**What is being asked**
Please copy the data below exactly, from its first line through the line holding "mesh.materials.append(mat)", and skip the pictures.

**Records for this task**
= Beginning of Section =

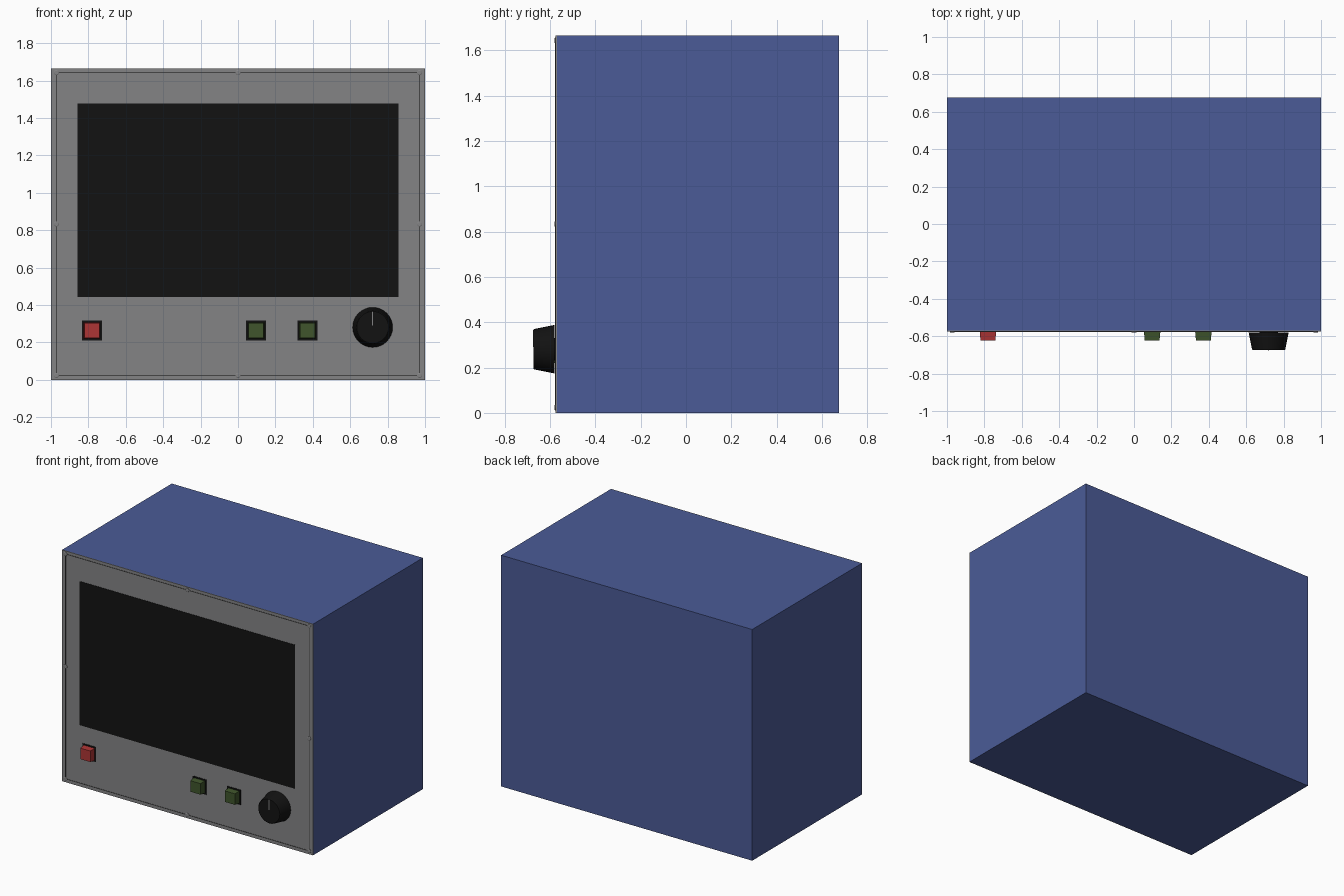
import bpy, bmesh, math
from mathutils import Matrix

if "Cube" in bpy.data.objects:
    bpy.data.objects.remove(bpy.data.objects["Cube"])

FRONT = -0.575  # face of the front panel


def material(name, r, g, b):
    m = bpy.data.materials.new(name)
    m.diffuse_color = (r, g, b, 1)
    m.use_nodes = True
    m.node_tree.nodes["Principled BSDF"].inputs["Base Color"].default_value = m.diffuse_color
    return m


BLUE = material("case_blue", 0.07, 0.105, 0.31)
GREY = material("panel_grey", 0.23, 0.23, 0.235)
BLACK = material("black", 0.006, 0.006, 0.006)
DARK = material("dark_line", 0.06, 0.06, 0.06)
RED = material("button_red", 0.42, 0.035, 0.035)
GREEN = material("button_green", 0.05, 0.09, 0.025)


def finish(name, bm, mat):
    bmesh.ops.recalc_face_normals(bm, faces=bm.faces)
    mesh = bpy.data.meshes.new(name)
    bm.to_mesh(mesh)
    bm.free()
    mesh.materials.append(mat)
    ob = bpy.data.objects.new(name, mesh)
    bpy.context.collection.objects.link(ob)
    return ob


def box(name, x, y, z, mat, taper=1.0):
    """Box from (min, max) ranges; taper shrinks its front (-y) face."""
    bm = bmesh.new()
    bmesh.ops.create_cube(bm, size=1)
    cx, cz = sum(x) / 2, sum(z) / 2
    for v in bm.verts:
        t = taper if v.co.y < 0 else 1
        v.co = (cx + v.co.x * (x[1] - x[0]) * t,
                y[0] if v.co.y < 0 else y[1],
                cz + v.co.z * (z[1] - z[0]) * t)
    return finish(name, bm, mat)


def turned(name, x, z, profile, sides, mat):
    """Solid of revolution about the y axis from (radius, y) points."""
    bm = bmesh.new()
    rings = []
    for r, y in profile:
        rings.append([bm.verts.new((x + r * math.cos(a), y, z + r * math.sin(a)))
                      for a in (2 * math.pi * i / sides for i in range(sides))])
    for a, b in zip(rings, rings[1:]):
        for i in range(sides):
            j = (i + 1) % sides
            bm.faces.new((a[i], a[j], b[j], b[i]))
    bm.faces.new(rings[0])
    bm.faces.new(rings[-1])
    return finish(name, bm, mat)


# Case, front panel and screen
box("case", (-1, 1), (FRONT + 0.005, 0.675), (0, 1.665), BLUE)
box("front_panel", (-1, 1), (FRONT, FRONT + 0.005), (0, 1.665), GREY)
box("screen", (-0.857, 0.857), (FRONT - 0.002, FRONT), (0.442, 1.478), BLACK)

# Thin border line around the panel
X, Z0, Z1, W = 0.971, 0.024, 1.643, 0.002
line_y = (FRONT - 0.002, FRONT)
for s, side in ((-1, "left"), (1, "right")):
    box("border_" + side, (s * X - W, s * X + W), line_y, (Z0, Z1), DARK)
for z, side in ((Z0, "bottom"), (Z1, "top")):
    box("border_" + side, (-X, X), line_y, (z - W, z + W), DARK)

# Small screws at the corners and the middle of each side
for x in (-X, 0, X):
    for z in (Z0, (Z0 + Z1) / 2, Z1):
        if x or z in (Z0, Z1):
            turned("panel_screw", x, z, [(0.014, FRONT), (0.014, FRONT - 0.003),
                                         (0.010, FRONT - 0.005)], 16, GREY)

# Push buttons with square dark bezels
BZ = 0.264
for name, x, mat in (("power_button", -0.781, RED),
                     ("minus_button", 0.097, GREEN),
                     ("plus_button", 0.371, GREEN)):
    box(name + "_bezel", (x - 0.054, x + 0.054), (FRONT - 0.003, FRONT),
        (BZ - 0.054, BZ + 0.054), BLACK)
    box(name, (x - 0.044, x + 0.044), (-0.622, FRONT), (BZ - 0.044, BZ + 0.044),
        mat, taper=0.9)

# Contrast knob on a short shaft, with a pointer line
KX, KZ = 0.72, 0.281
turned("knob_shaft", KX, KZ, [(0.05, FRONT), (0.05, FRONT - 0.006)], 24, BLACK)
knob = turned("contrast_knob", KX, KZ, [(0.107, -0.580), (0.089, -0.670),
                                        (0.085, -0.674)], 32, BLACK)
box("knob_pointer", (KX - 0.003, KX + 0.003), (-0.675, -0.673),
    (KZ + 0.01, KZ + 0.084), GREY)

bpy.ops.object.select_all(action='DESELECT')
knob.select_set(True)
bpy.context.view_layer.objects.active = knob
bpy.ops.object.shade_smooth_by_angle(angle=math.radians(30))
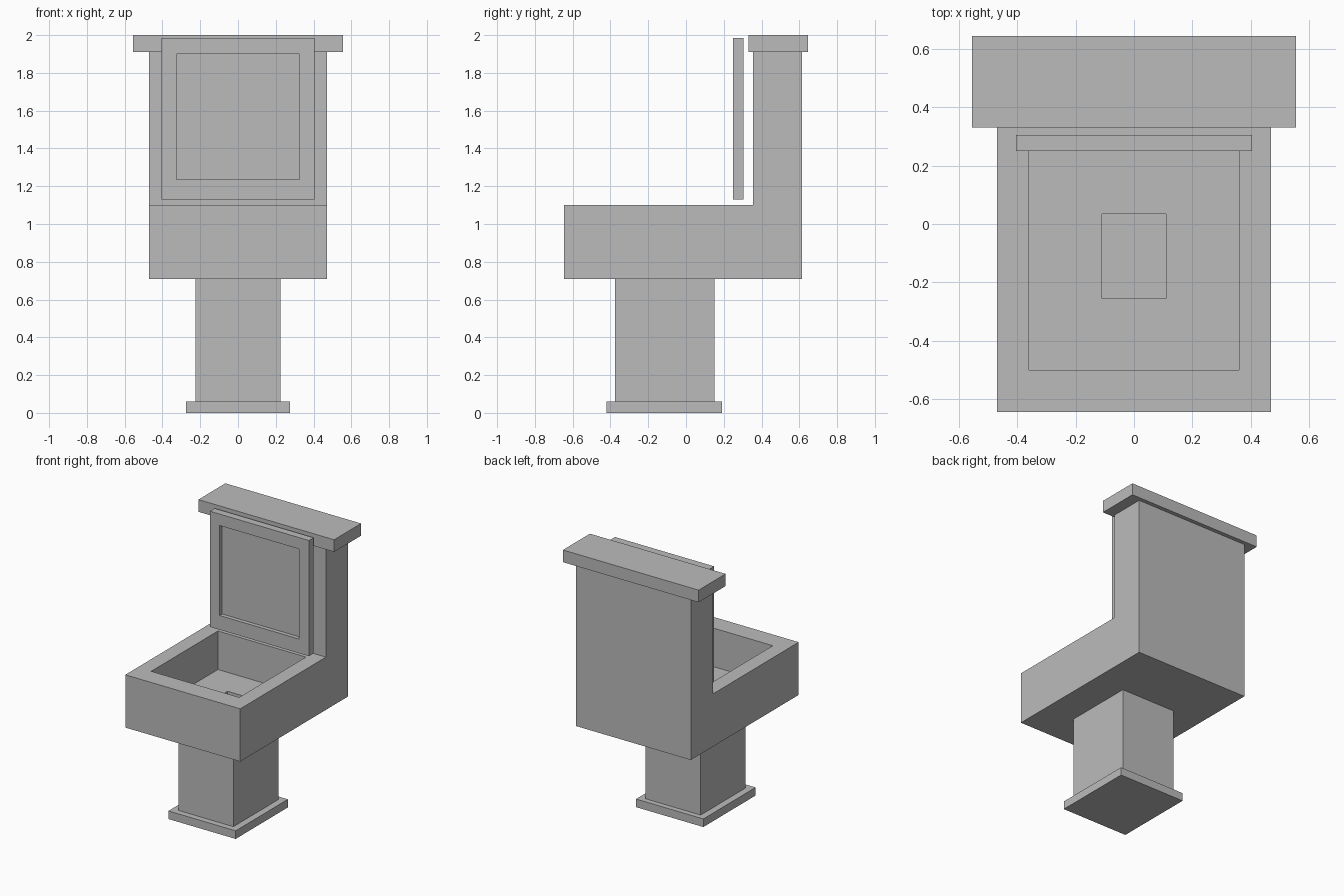
import bpy
import bmesh

default = bpy.data.objects.get("Cube")
if default:
    bpy.data.objects.remove(default, do_unlink=True)

# Single ceramic colour
GREY = (0.5, 0.5, 0.5, 1.0)
ceramic = bpy.data.materials.new("plain_grey")
ceramic.use_nodes = True
ceramic.diffuse_color = GREY
ceramic.node_tree.nodes["Principled BSDF"].inputs["Base Color"].default_value = GREY


def prism(profile, half_width):
    """Extrude a closed (y, z) profile across the x axis."""
    bm = bmesh.new()
    side = bm.faces.new([bm.verts.new((-half_width, y, z)) for y, z in profile])
    grown = bmesh.ops.extrude_face_region(bm, geom=[side])["geom"]
    for v in grown:
        if isinstance(v, bmesh.types.BMVert):
            v.co.x = half_width
    bmesh.ops.recalc_face_normals(bm, faces=bm.faces)
    return bm


def block(half_width, y0, y1, z0, z1):
    return prism([(y0, z0), (y1, z0), (y1, z1), (y0, z1)], half_width)


def inset_to(bm, face, low, high):
    """Inset a rectangular face so its inner copy spans the box low..high."""
    bmesh.ops.inset_individual(bm, faces=[face], thickness=0.01)
    middle = face.calc_center_median()
    for v in face.verts:
        v.co = [low[i] if v.co[i] < middle[i] else high[i] for i in range(3)]


def finish(name, bm):
    mesh = bpy.data.meshes.new(name)
    bm.normal_update()
    bm.to_mesh(mesh)
    bm.free()
    mesh.materials.append(ceramic)
    bpy.context.collection.objects.link(bpy.data.objects.new(name, mesh))


# Pedestal and its foot
finish("base_plate", block(0.275, -0.42, 0.19, 0, 0.06))
finish("pedestal", block(0.225, -0.375, 0.15, 0.06, 0.71))

# Bowl and tank in one L-shaped body
RIM, FLOOR, DRAIN = 1.10, 0.815, 0.74
body = prism([(-0.645, 0.71), (0.615, 0.71), (0.615, 1.91),
              (0.355, 1.91), (0.355, RIM), (-0.645, RIM)], 0.47)
seat = next(f for f in body.faces
            if f.normal.z > 0.9 and abs(f.calc_center_median().z - RIM) < 0.01)
# Basin opening and floor, then drain opening and bottom
for z in (RIM, FLOOR):
    inset_to(body, seat, (-0.36, -0.50, z), (0.36, 0.28, z))
for z in (FLOOR, DRAIN):
    inset_to(body, seat, (-0.11, -0.255, z), (0.11, 0.035, z))
finish("bowl_and_tank", body)

# Tank cover
finish("tank_cover", block(0.555, 0.33, 0.645, 1.91, 2.0))

# Raised lid with a recessed front panel
lid = block(0.405, 0.25, 0.305, 1.13, 1.985)
panel = next(f for f in lid.faces if f.normal.y < -0.9)
for y in (0.25, 0.28):
    inset_to(lid, panel, (-0.325, y, 1.235), (0.325, y, 1.90))
finish("raised_lid", lid)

= End of Section =

**Your solution**
import bpy, bmesh, math
from mathutils import Matrix

if "Cube" in bpy.data.objects:
    bpy.data.objects.remove(bpy.data.objects["Cube"])

FRONT = -0.575  # face of the front panel


def material(name, r, g, b):
    m = bpy.data.materials.new(name)
    m.diffuse_color = (r, g, b, 1)
    m.use_nodes = True
    m.node_tree.nodes["Principled BSDF"].inputs["Base Color"].default_value = m.diffuse_color
    return m


BLUE = material("case_blue", 0.07, 0.105, 0.31)
GREY = material("panel_grey", 0.23, 0.23, 0.235)
BLACK = material("black", 0.006, 0.006, 0.006)
DARK = material("dark_line", 0.06, 0.06, 0.06)
RED = material("button_red", 0.42, 0.035, 0.035)
GREEN = material("button_green", 0.05, 0.09, 0.025)


def finish(name, bm, mat):
    bmesh.ops.recalc_face_normals(bm, faces=bm.faces)
    mesh = bpy.data.meshes.new(name)
    bm.to_mesh(mesh)
    bm.free()
    mesh.materials.append(mat)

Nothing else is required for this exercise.